On May 23, 2017, NJ Advance Media reported that “Trump’s Budget Slams N.J. More than Most States on Medicaid.”
It has been widely reported that President Trump’s budget which was released on May 23 devastates funding to assist the most vulnerable Americans. Trump’s $4.1 trillion spending plan includes $839 billion in cuts to federal funding that assists the poor, disabled, and elderly.
These cuts come on top of House Republican’s plans to remove 23 million Americans from insurance coverage that they receive through the Affordable Care Act. The Trump budget included $610 billion in Medicaid cuts over 10 years and an additional $250 billion in savings from repealing and replacing the ACA. Some of these savings come through the rollback of Medicaid expansion.
The Medicaid cuts under the House GOP bill would hit New Jersey the hardest. On a per person basis, federal Medicaid funding would drop in NJ by 20.6 percent, more than any other state, according to the Urban Institute.
Gov. Chris Christie, a friend and supporter of Trump, said Monday that he hadn’t spoken with the president, but acknowledged he was worried about the possible cuts.
‘Does a proposed $800 billion cut to Medicaid concern me? Yes, it does,’ he told reporters at the Statehouse.”
New Jersey Policy Perspective has reported that capping Medicaid spending under the House Republican Affordable Health Care Act (AHCA) will cost New Jersey $30 billion in federal funding over 10 years.
“These Medicaid cuts will be especially devastating in New Jersey because of its higher cost of living and larger number of people in desperate need of health care,” said Ray Castro, NJPP’s director of health policy.
The 810,000 New Jerseyans who, as of February, rely on the Supplemental Nutrition Assistance Program (SNAP) may also suffer.
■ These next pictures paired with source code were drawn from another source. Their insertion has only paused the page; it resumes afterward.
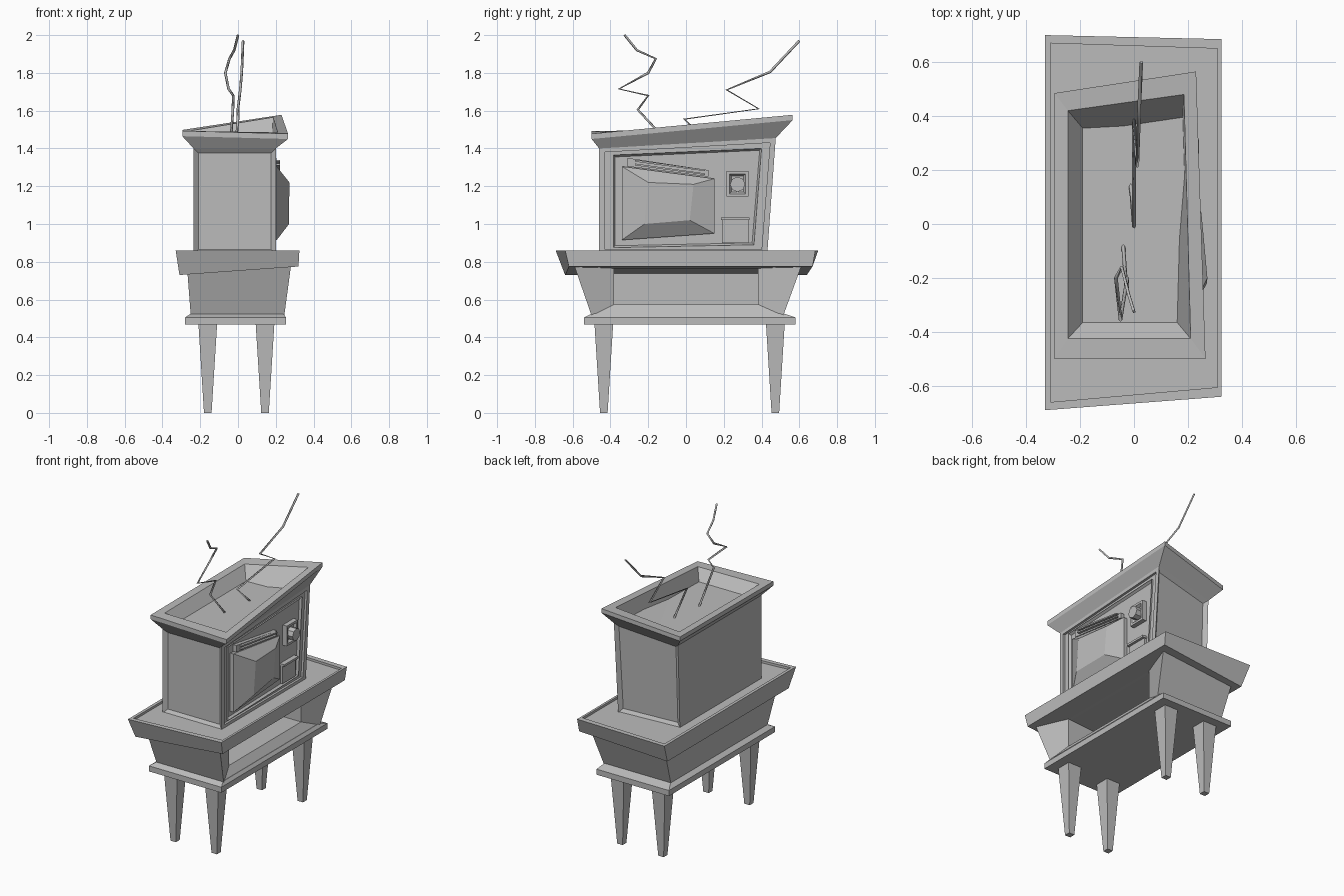
import bpy, bmesh, math
from mathutils import Matrix

cube = bpy.data.objects.get("Cube")
if cube:
    bpy.data.objects.remove(cube, do_unlink=True)

grey = bpy.data.materials.new("plain_grey")
grey.use_nodes = True
COLOUR = (0.5, 0.5, 0.5, 1)
grey.diffuse_color = COLOUR
grey.node_tree.nodes["Principled BSDF"].inputs["Base Color"].default_value = COLOUR


def add_object(name, data):
    data.materials.append(grey)
    obj = bpy.data.objects.new(name, data)
    bpy.context.scene.collection.objects.link(obj)
    return obj


def loft(name, rings, end_panels=False):
    """Skin a row of equal rings and cap both ends; optionally sink the end faces."""
    bm = bmesh.new()
    rows = [[bm.verts.new(p) for p in ring] for ring in rings]
    for low, high in zip(rows, rows[1:]):
        for i in range(len(low)):
            j = (i + 1) % len(low)
            bm.faces.new((low[i], low[j], high[j], high[i]))
    bm.faces.new(rows[0][::-1])
    bm.faces.new(rows[-1])
    bmesh.ops.recalc_face_normals(bm, faces=bm.faces)
    if end_panels:
        ends = [f for f in bm.faces if abs(f.normal.y) > 0.8 and f.calc_area() > 0.1]
        bmesh.ops.inset_individual(bm, faces=ends, thickness=0.035, depth=-0.02)
    mesh = bpy.data.meshes.new(name)
    bm.to_mesh(mesh)
    bm.free()
    return add_object(name, mesh)


def flat(x0, x1, y0, y1, z):
    """Level rectangle."""
    return [(x0, y0, z), (x1, y0, z), (x1, y1, z), (x0, y1, z)]


def side(x, *corners):
    """Upright ring facing x, from (y, z) corners."""
    return [(x, y, z) for y, z in corners]


def block(name, x0, x1, *corners):
    return loft(name, [side(x0, *corners), side(x1, *corners)])


def rect(y0, y1, z0, z1):
    return (y0, z0), (y1, z0), (y1, z1), (y0, z1)


def rod(name, points):
    curve = bpy.data.curves.new(name, "CURVE")
    curve.dimensions = "3D"
    curve.bevel_depth = 0.007
    curve.bevel_resolution = 0
    curve.use_fill_caps = True
    spline = curve.splines.new("POLY")
    spline.points.add(len(points) - 1)
    for target, p in zip(spline.points, points):
        target.co = (*p, 1)
    return add_object(name, curve)


# Tapered legs
for x, x_name in ((-0.16, "back"), (0.143, "front")):
    for y, y_name in ((-0.435, "right"), (0.473, "left")):
        loft(f"{x_name}_{y_name}_leg", [
            flat(x - r, x + r, y - r, y + r, z) for r, z in ((0.02, 0), (0.05, 0.48))])

# Base plate with sloped upper edge
loft("base_plate", [
    flat(-0.28, 0.255, -0.54, 0.58, 0.468),
    flat(-0.28, 0.255, -0.54, 0.58, 0.505),
    flat(-0.25, 0.24, -0.5, 0.52, 0.525)])

# Cabinet with splayed opening and deep shelf
opening = rect(-0.38, 0.38, 0.575, 0.765)
outer = ((-0.5, 0.515), (0.515, 0.515), (0.61, 0.775), (-0.59, 0.775))
cabinet_front = [(0.245 if z < 0.6 else 0.28, y, z) for y, z in outer]
cabinet_back = [(-0.25 if z < 0.6 else -0.27, y, z) for y, z in outer]
loft("cabinet", [cabinet_back, cabinet_front,
                 side(0.2, *opening), side(-0.2, *opening)])

# Crooked table top with raised rim
loft("table_top", [
    [(-0.31, -0.64, 0.73), (0.32, -0.62, 0.775), (0.32, 0.67, 0.775), (-0.31, 0.64, 0.73)],
    [(-0.33, -0.69, 0.86), (0.325, -0.64, 0.86), (0.325, 0.685, 0.86), (-0.33, 0.7, 0.86)],
    [(-0.31, -0.66, 0.86), (0.31, -0.605, 0.86), (0.31, 0.65, 0.86), (-0.31, 0.67, 0.86)],
    [(-0.31, -0.66, 0.845), (0.31, -0.605, 0.845), (0.31, 0.65, 0.845), (-0.31, 0.67, 0.845)]])

# Television case with stepped front frame
lip = ((-0.43, 0.865), (0.4, 0.865), (0.445, 1.43), (-0.43, 1.38))
panel = ((-0.385, 0.875), (0.36, 0.89), (0.4, 1.4), (-0.385, 1.365))
inner = ((-0.375, 0.885), (0.35, 0.9), (0.39, 1.39), (-0.375, 1.355))
loft("television_case", [
    side(-0.235, (-0.46, 0.84), (0.4, 0.84), (0.42, 1.4), (-0.46, 1.4)),
    side(0.2, (-0.46, 0.84), (0.43, 0.84), (0.475, 1.455), (-0.46, 1.4)),
    side(0.2, *lip), side(0.185, *lip), side(0.185, *panel),
    side(0.195, *panel), side(0.18, *inner)], end_panels=True)

# Flared lid with sunken tray
rim = [(-0.295, -0.5, 1.465), (0.265, -0.5, 1.45), (0.23, 0.565, 1.55), (-0.295, 0.485, 1.47)]
loft("lid_tray", [
    [(-0.235, -0.46, 1.4), (0.2, -0.46, 1.4), (0.2, 0.475, 1.455), (-0.235, 0.42, 1.4)],
    rim,
    [(x, y, z + 0.028) for x, y, z in rim],
    [(-0.245, -0.425, 1.49), (0.21, -0.425, 1.485), (0.185, 0.48, 1.565), (-0.245, 0.42, 1.495)],
    [(-0.19, -0.365, 1.42), (0.16, -0.365, 1.42), (0.18, 0.375, 1.42), (-0.19, 0.355, 1.42)]])

# Bulging faceted screen
edge = ((-0.34, 0.915), (0.15, 0.95), (0.15, 1.24), (-0.34, 1.305))
loft("screen", [
    side(0.17, *edge), side(0.205, *edge),
    [(0.27, -0.22, 1.0), (0.25, 0.02, 1.02), (0.25, 0.04, 1.21), (0.272, -0.2, 1.22)]])

# Slanted vent above the screen
block("vent_frame", 0.17, 0.205, (-0.31, 1.305), (0.12, 1.25), (0.12, 1.285), (-0.31, 1.35))
for k in range(2):
    drop = 0.02 * k
    block(f"vent_bar_{k}", 0.19, 0.222, (-0.27, 1.33 - drop), (0.1, 1.28 - drop),
          (0.1, 1.288 - drop), (-0.27, 1.34 - drop))

# Dial plate with eight-sided knob
loft("dial_plate", [
    side(0.17, *rect(0.215, 0.33, 1.145, 1.28)),
    side(0.21, *rect(0.215, 0.33, 1.145, 1.28)),
    side(0.21, *rect(0.23, 0.315, 1.16, 1.265)),
    side(0.195, *rect(0.24, 0.305, 1.17, 1.255))])
circle = [(0.273 + 0.04 * math.cos(a * math.pi / 4), 1.21 + 0.04 * math.sin(a * math.pi / 4))
          for a in range(8)]
block("dial_knob", 0.19, 0.24, *circle)

# Lower control panel and ledge
block("control_panel", 0.17, 0.195, *rect(0.19, 0.33, 0.9, 1.02))
block("control_ledge", 0.17, 0.212, *rect(0.185, 0.335, 1.02, 1.034))

# Bent aerials
rod("right_aerial", [
    (-0.04, -0.08, 1.415), (-0.027, -0.255, 1.605), (-0.025, -0.2, 1.68),
    (-0.05, -0.355, 1.715), (-0.067, -0.2, 1.8), (-0.045, -0.16, 1.875),
    (-0.02, -0.26, 1.92), (0, -0.325, 2)])
rod("left_aerial", [
    (-0.012, 0.145, 1.415), (0, -0.01, 1.555), (0, 0.385, 1.61),
    (0.012, 0.215, 1.71), (0.02, 0.445, 1.805), (0.027, 0.6, 1.97)])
The President’s budget requires that “able-bodied adults” without children work.
Repealing the Affordable Care Act would cost New Jersey 86,000 jobs in 2019 in health care and other industries, according to the Commonwealth Fund, a research and advocacy group that focuses on health policy.
“To spur economic growth, the Trump administration has proposed tax cuts primarily favoring wealthy Americans, including eliminating the tax on multi-million-dollar estates paid by just two of 1,000 taxpayers; lowering the top tax rate to 35 percent from 39.6 percent; ending the alternative minimum tax, which forced Trump to pay millions of dollars in additional taxes, according to his 2005 personal income tax return released by MSNBC; and shrinking the capital gains tax primarily paid by wealthier Americans.”
The July 26, 2017 Congressional Reception provides the opportunity for New Jerseyans to travel to Washington, DC to tell our congressional delegation “No Cuts to Housing.” And this message also applies to potential dangerous cuts to other safety net programs that New Jerseyans rely on.